◆ **ASSIGNED TASK**
Go over the records and copy every line with the string "clockwise".

━━━━━━━━━━━━━━━━━━━━━━━━━━━━━━

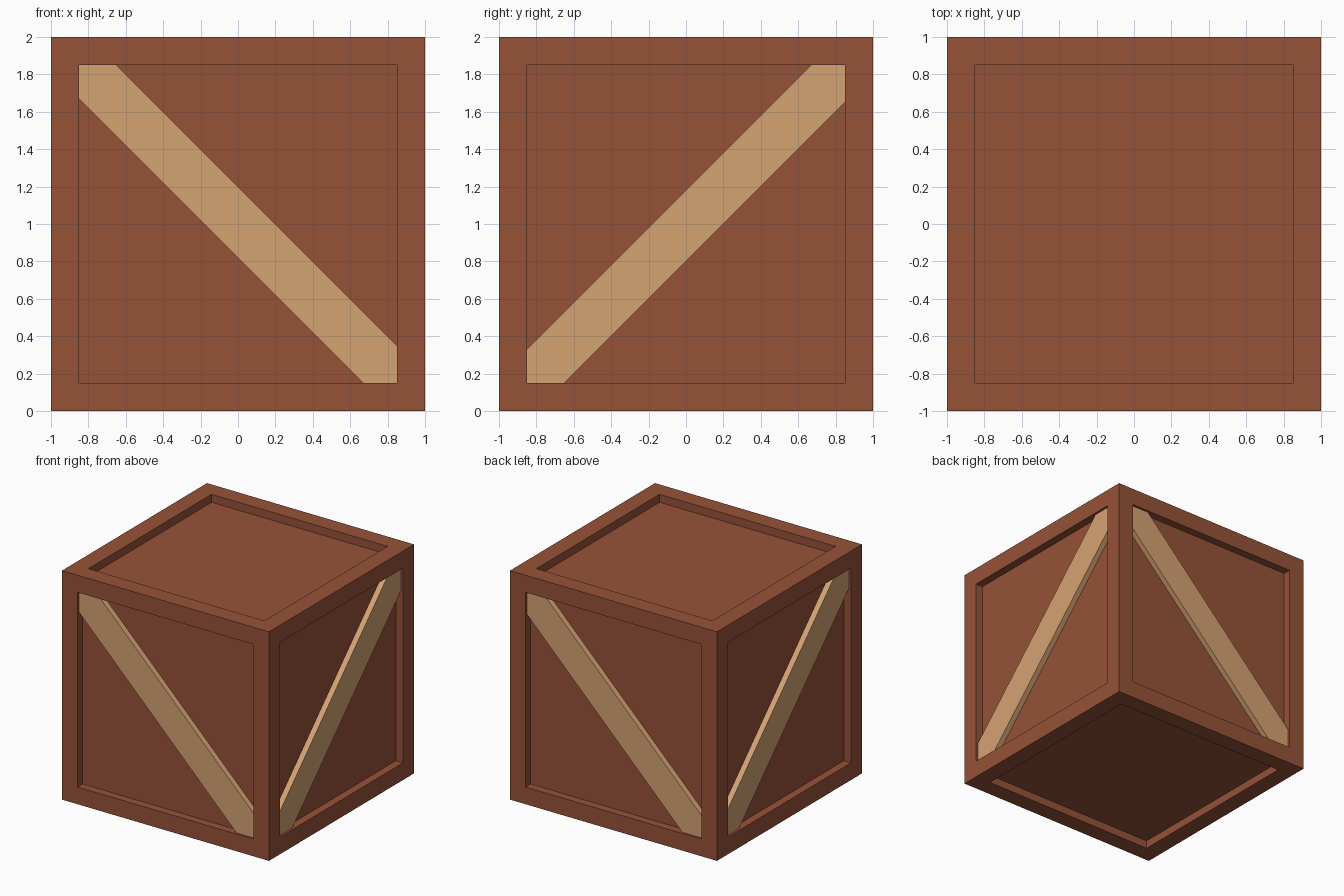
import bpy, bmesh
from math import pi
from mathutils import Matrix

if "Cube" in bpy.data.objects:
    bpy.data.objects.remove(bpy.data.objects["Cube"])

RIM, DEPTH = 0.15, 0.07      # frame width and recess depth
INNER = 1 - RIM              # half size of each opening
SETBACK, HALF = 0.02, 0.19   # brace setback from rim, half of its cut length


def material(name, color):
    m = bpy.data.materials.new(name)
    m.diffuse_color = (*color, 1)
    m.use_nodes = True
    m.node_tree.nodes["Principled BSDF"].inputs["Base Color"].default_value = m.diffuse_color
    return m


def finish(bm, name, mat):
    bmesh.ops.recalc_face_normals(bm, faces=bm.faces)
    me = bpy.data.meshes.new(name)
    bm.to_mesh(me)
    bm.free()
    me.materials.append(mat)
    ob = bpy.data.objects.new(name, me)
    bpy.context.collection.objects.link(ob)


def brace(name, angle, slope, shift):
    """Diagonal board whose ends are trimmed to the opening corners."""
    a, h = INNER, HALF
    # board runs along z = slope * x + shift
    outline = [(-a, -a), (-a + h - shift, -a), (a, a - h + shift),
               (a, a), (a - h - shift, a), (-a, -a + h + shift)]
    bm = bmesh.new()
    face = bm.faces.new([bm.verts.new((slope * x, -1 + SETBACK, z + 1)) for x, z in outline])
    ext = bmesh.ops.extrude_face_region(bm, geom=[face])
    back = [v for v in ext["geom"] if isinstance(v, bmesh.types.BMVert)]
    bmesh.ops.translate(bm, verts=back, vec=(0, DEPTH - SETBACK + 0.005, 0))
    bmesh.ops.transform(bm, matrix=Matrix.Rotation(angle, 4, 'Z'), verts=bm.verts)
    finish(bm, name, light_wood)


dark_wood = material("dark_wood", (0.305, 0.084, 0.04))
light_wood = material("light_wood", (0.665, 0.366, 0.171))

# Crate body: cube with a recessed panel on all six sides
bm = bmesh.new()
bmesh.ops.create_cube(bm, size=2, matrix=Matrix.Translation((0, 0, 1)))
bmesh.ops.recalc_face_normals(bm, faces=bm.faces)
sides = bm.faces[:]
bmesh.ops.inset_individual(bm, faces=sides, thickness=RIM, use_even_offset=True)
for f in sides:
    f.normal_update()
    push = f.normal * -DEPTH
    # straight recess walls
    ext = bmesh.ops.extrude_discrete_faces(bm, faces=[f])
    bmesh.ops.translate(bm, verts=ext["faces"][0].verts[:], vec=push)
finish(bm, "crate_body", dark_wood)

# Diagonal braces on the four upright sides
for name, turn, slope, shift in (("front_brace", 0, -1, 0.01), ("right_brace", 1, 1, -0.01),
                                 ("back_brace", 2, -1, -0.01), ("left_brace", 3, 1, 0.01)):
    brace(name, turn * pi / 2, slope, shift)
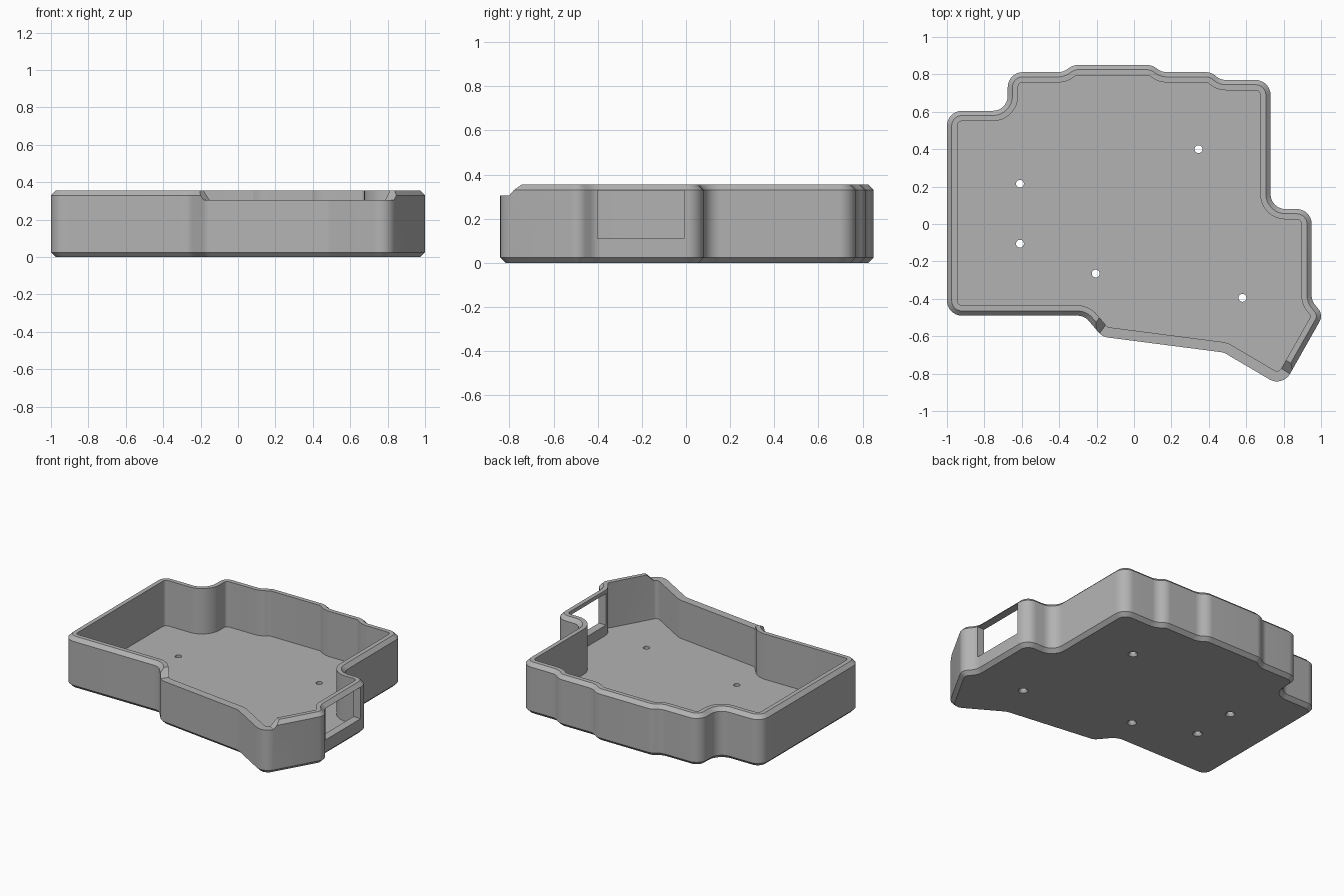
import bpy, bmesh, math
from mathutils import Vector

cube = bpy.data.objects.get("Cube")
if cube:
    bpy.data.objects.remove(cube, do_unlink=True)

grey = bpy.data.materials.new("plain grey")
grey.use_nodes = True
color = (0.45, 0.45, 0.45, 1)
grey.diffuse_color = color
grey.node_tree.nodes["Principled BSDF"].inputs["Base Color"].default_value = color


def fillet(corners, steps=8):
    """Round every (x, y, radius) corner of a closed outline."""
    out = []
    for i, (x, y, r) in enumerate(corners):
        p = Vector((x, y))
        a = Vector(corners[i - 1][:2]) - p
        b = Vector(corners[(i + 1) % len(corners)][:2]) - p
        turn = math.pi - a.angle(b)
        t = min(r * math.tan(turn / 2), 0.49 * a.length, 0.49 * b.length)
        a.normalize()
        b.normalize()
        centre = p + (a + b).normalized() * t / math.sin(turn / 2)
        start, end = p + a * t - centre, p + b * t - centre
        sweep = start.angle_signed(end)
        for k in range(steps + 1):
            f = -sweep * k / steps
            c, s = math.cos(f), math.sin(f)
            out.append(centre + Vector((start.x * c - start.y * s, start.x * s + start.y * c)))
    return out


def inset(path, d):
    """Move a counter-clockwise outline inward by d."""
    out = []
    for i, p in enumerate(path):
        e1 = (p - path[i - 1]).normalized()
        e2 = (path[(i + 1) % len(path)] - p).normalized()
        n1, n2 = Vector((-e1.y, e1.x)), Vector((-e2.y, e2.x))
        out.append(p + (n1 + n2) * d / (1 + n1.dot(n2)))
    return out


def loft(name, rings):
    """Join (outline, z) rings into a solid, capped at both ends."""
    bm = bmesh.new()
    loops = [[bm.verts.new((p[0], p[1], z)) for p in path] for path, z in rings]
    for lo, hi in zip(loops, loops[1:]):
        for i in range(len(lo)):
            bm.faces.new((lo[i - 1], lo[i], hi[i], hi[i - 1]))
    bm.faces.new(loops[0][::-1])
    bm.faces.new(loops[-1])
    bmesh.ops.recalc_face_normals(bm, faces=bm.faces)
    mesh = bpy.data.meshes.new(name)
    bm.to_mesh(mesh)
    bm.free()
    mesh.materials.append(grey)
    obj = bpy.data.objects.new(name, mesh)
    bpy.context.collection.objects.link(obj)
    return obj


def circle(x, y, r, n=24):
    return [(x + r * math.cos(k * math.tau / n), y + r * math.sin(k * math.tau / n)) for k in range(n)]


# Outline of the tray, counter-clockwise from the front right corner
R = 0.08
outline = fillet([
    (-1, -0.49, R), (-0.265, -0.49, R), (-0.17, -0.603, R), (0.48, -0.687, R),
    (0.794, -0.872, R), (1.012, -0.487, 0.06), (0.95, -0.41, R), (0.95, 0.08, R),
    (0.73, 0.08, R), (0.73, 0.77, R), (0.465, 0.77, R), (0.41, 0.812, R),
    (0.15, 0.812, R), (0.095, 0.85, R), (-0.325, 0.85, R), (-0.38, 0.812, R),
    (-0.675, 0.812, R), (-0.675, 0.605, R), (-1, 0.605, R)])

# Tray: chamfered foot, wall, chamfered rim, flat lip, inner wall and floor
EDGE, WALL, TOP, FLOOR = 0.025, 0.055, 0.355, 0.04
foot, inner = inset(outline, EDGE), inset(outline, WALL)
tray = loft("tray", [(foot, 0), (outline, EDGE), (outline, TOP - EDGE),
                     (foot, TOP), (inner, TOP), (inner, FLOOR)])

# Lowered front rim with sloping ends
low = [(-0.24, -0.66), (-0.24, -1), (0.95, -1), (0.91, -0.85),
       (0.745, -0.745), (0.6, -0.55), (-0.10, -0.47)]
shift = [(-0.08, 0.06), (-0.08, 0), (0.05, 0), (0.05, 0.087), (0.05, 0.087), (0, 0), (-0.08, 0.06)]
high = [(p[0] + s[0], p[1] + s[1]) for p, s in zip(low, shift)]
cutters = [loft("front_rim_cutter", [(low, 0.305), (high, 0.405)])]

# Window in the side wall
window = [(0.85, -0.4), (1.1, -0.4), (1.1, -0.01), (0.85, -0.01)]
cutters.append(loft("side_window_cutter", [(window, 0.11), (window, 0.329)]))

# Countersunk screw holes
for x, y in [(-0.61, 0.215), (-0.61, -0.105), (-0.205, -0.265), (0.58, -0.395), (0.345, 0.4)]:
    wide, narrow = circle(x, y, 0.034), circle(x, y, 0.021)
    cutters.append(loft("screw_hole_cutter", [(wide, -0.005), (narrow, 0.015), (narrow, 0.06)]))

bpy.ops.object.select_all(action="DESELECT")
bpy.context.view_layer.objects.active = tray
tray.select_set(True)
for cutter in cutters:
    cutter.hide_render = True
    mod = tray.modifiers.new("cut", "BOOLEAN")
    mod.operation, mod.solver, mod.object = "DIFFERENCE", "EXACT", cutter
    bpy.ops.object.modifier_apply(modifier=mod.name)
    bpy.data.objects.remove(cutter, do_unlink=True)

bpy.ops.object.shade_smooth_by_angle(angle=math.radians(30))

━━━━━━━━━━━━━━━━━━━━━━━━━━━━━━

◆ **OUTPUT BELOW**
    """Move a counter-clockwise outline inward by d."""
# Outline of the tray, counter-clockwise from the front right corner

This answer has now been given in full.